Want to start a Living in the Tension gathering? Check out our Living in the Tension Gathering Guide PDF
Individuals throughout our culture today need to start making conscious commitments to counterculturally live in different ways than what mainstream (secular and religious) currently deems as the only acceptable medium of engagement. Such decisions must become a reality no matter what anyone else’s outcome might be. As Chris Heuertz, author of Friendship at the Margins, says,
“The outcome to any relationship is secondary to the fidelity of the faithfulness in that relationship.”
A new example must be set for the rest of our society to see a new vision of what bold reconciliation looks like between LGBTQs, liberals, conservatives and the faith world. So many have been working off of a paradigm of reconciliation based on a mainstream worldview of strength in numbers that either forces ‘the other’ to conform or be ostracized. But reconciliation based on a love of God giving us the strength to relentlessly pursue those that are thought to be most unlike ourselves will ultimately connect humanity on new levels of faith, relationship, action and sustainable impact.
The point of committing to experience this type of reconciliation is to then turn around and affect other individual spheres of influence to faithfully live in the same manner. A bridge cannot be built from only one side, and a Movement cannot continue if only lived in one area.
That non-Christian LGBTQs, gay Christians, celibates, ex-gays, liberal and conservative straight Christians and straight non-Christians all willfully enter into a place of constructive tension, intentionally forming a community that peacefully and productively takes on the most divisive topics within the culture war that is faith and sexuality.
Why These Gatherings Are Needed:
Culture wants to resolve conflict. Living in the Tension Gatherings want to use each of the different communities’ filtration systems to elevate the conversation through the tension. Get past the stereotypes. Practice what it means to listen to and dignify your political or theological enemy. Actively learn to live and love in real-time. Seek reconciliation not based on a change of belief system but rather living out your current beliefs differently.
Living in the Tension Gatherings are intentional spaces created to shift our paradigms away from the pervasively dominant success or failure model of life and faith to one that turns hearts, souls and minds onto what it means to establish Kingdom.
Participants must know that the goal of these gatherings is not for people to convince others that they are right and ‘the other’ is wrong, but rather work off of a worldview enhancement model. Living in the Tension Gatherings build a community where individuals can feel safe to not only share their experiences and beliefs with ‘the other’ but also learn to excel in constructive tension with those they disagree with.

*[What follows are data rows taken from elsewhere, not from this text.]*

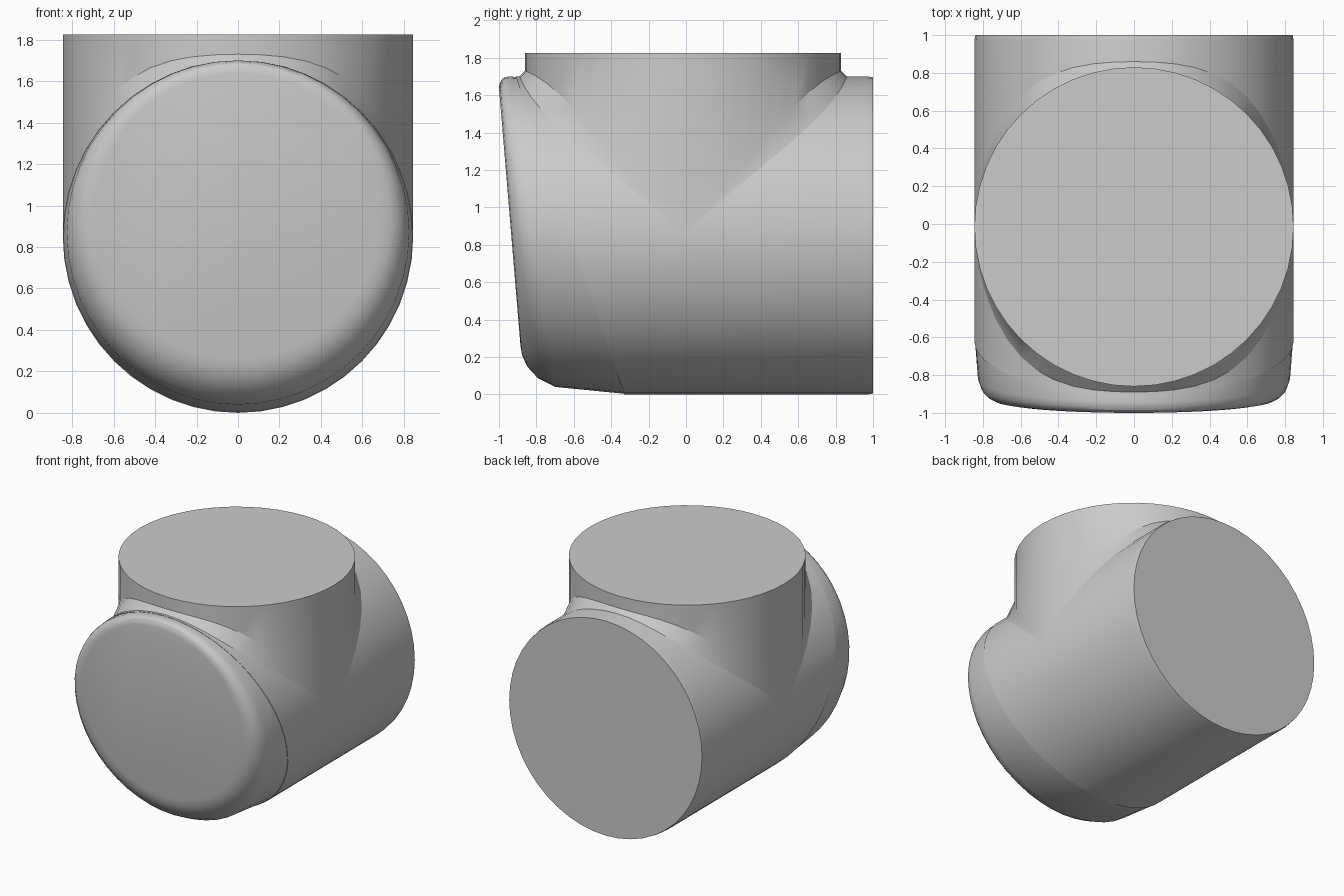
import bpy, bmesh, math

if "Cube" in bpy.data.objects:
    bpy.data.objects.remove(bpy.data.objects["Cube"])

N = 48
R = 0.845       # pipe radius
CZ = 0.85       # height of the horizontal axis
BY = -0.015     # branch axis position in y
ANGLES = [2 * math.pi * i / N for i in range(N)]

grey = bpy.data.materials.new("light grey")
grey.diffuse_color = (0.6, 0.6, 0.6, 1)
grey.use_nodes = True
grey.node_tree.nodes["Principled BSDF"].inputs["Base Color"].default_value = grey.diffuse_color


def loft(name, rings, cap_start=True, cap_end=True):
    """Skin a list of equal-length point rings."""
    bm = bmesh.new()
    rows = [[bm.verts.new(p) for p in ring] for ring in rings]
    for a, b in zip(rows, rows[1:]):
        for i in range(N):
            j = (i + 1) % N
            bm.faces.new((a[i], a[j], b[j], b[i]))
    if cap_start:
        bm.faces.new(rows[0])
    if cap_end:
        bm.faces.new(rows[-1])
    bmesh.ops.remove_doubles(bm, verts=bm.verts, dist=1e-4)
    bmesh.ops.recalc_face_normals(bm, faces=bm.faces)
    mesh = bpy.data.meshes.new(name)
    bm.to_mesh(mesh)
    bm.free()
    mesh.materials.append(grey)
    obj = bpy.data.objects.new(name, mesh)
    bpy.context.collection.objects.link(obj)
    bpy.ops.object.select_all(action='DESELECT')
    obj.select_set(True)
    bpy.context.view_layer.objects.active = obj
    bpy.ops.object.shade_smooth_by_angle(angle=math.radians(28))
    return obj


def slanted_ring(y_top, z_top, y_bot, z_bot, half_width):
    """Ellipse whose top and bottom points are given in the side view."""
    cy, cz = (y_top + y_bot) / 2, (z_top + z_bot) / 2
    dy, dz = (y_top - y_bot) / 2, (z_top - z_bot) / 2
    return [(half_width * math.cos(a), cy + dy * math.sin(a), cz + dz * math.sin(a))
            for a in ANGLES]


# Horizontal pipe with a slanted front edge
loft("main_pipe", [
    slanted_ring(1.0, 1.695, 1.0, 0.005, 0.84),
    slanted_ring(0.97, 1.70, 0.97, 0.0, R),
    slanted_ring(-0.91, 1.70, -0.33, 0.0, R),
])

# Rounded front cap, tapering and leaning forward at the top
loft("front_cap", [
    slanted_ring(-0.905, 1.697, -0.325, 0.003, 0.842),
    slanted_ring(-0.945, 1.70, -0.70, 0.04, 0.826),
    slanted_ring(-0.97, 1.695, -0.79, 0.085, 0.805),
    slanted_ring(-0.985, 1.685, -0.85, 0.15, 0.77),
    slanted_ring(-0.995, 1.665, -0.877, 0.21, 0.735),
    slanted_ring(-1.0, 1.64, -0.885, 0.26, 0.69),
])

# Vertical branch whose foot follows the main pipe, with a small blend
foot, blend, top = [], [], []
for a in ANGLES:
    x, y = R * math.cos(a), R * math.sin(a)
    z = CZ + CZ * abs(math.sin(a))
    f = 0.03 * abs(math.sin(a)) + 0.07 * math.sin(2 * a) ** 2
    foot.append((x, BY + y + math.copysign(f, y), z))
    blend.append((x, BY + y, z + f))
    top.append((x, BY + y, 1.825))
loft("branch_pipe", [foot, blend, top], cap_start=False)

The point is not a debate that ends up turning into a competition. It’s an active engagement in learning what relationship with ‘the other’ tangibly looks like.
The group should seek to validate everyone’s stories and experiences regardless if people see other’s conclusions as right or wrong. Dignifying another person’s humanity and validating their stories as a legitimate part of their journey does not mean that they’re affirming or agreeing with everything another believes or states.
Experience a Living in the Tension Gathering:
For more information on our upcoming dates, please see the Current Events page.
The following link is a blog post from a visitor to a Living in the Tension Gathering the summer of 2010. She drove to Chicago from Michigan with two other people; and that gathering we were delving into ‘What Personally Impacts our Faith and Sexuality.’ Read her thoughts here.
If your university, church, organization or group would like The Marin Foundation to give an in-person one day seminar to extrapolate on how to build and sustain a Living in the Tension Gathering in your own community, please contact us at firstname.lastname@example.org.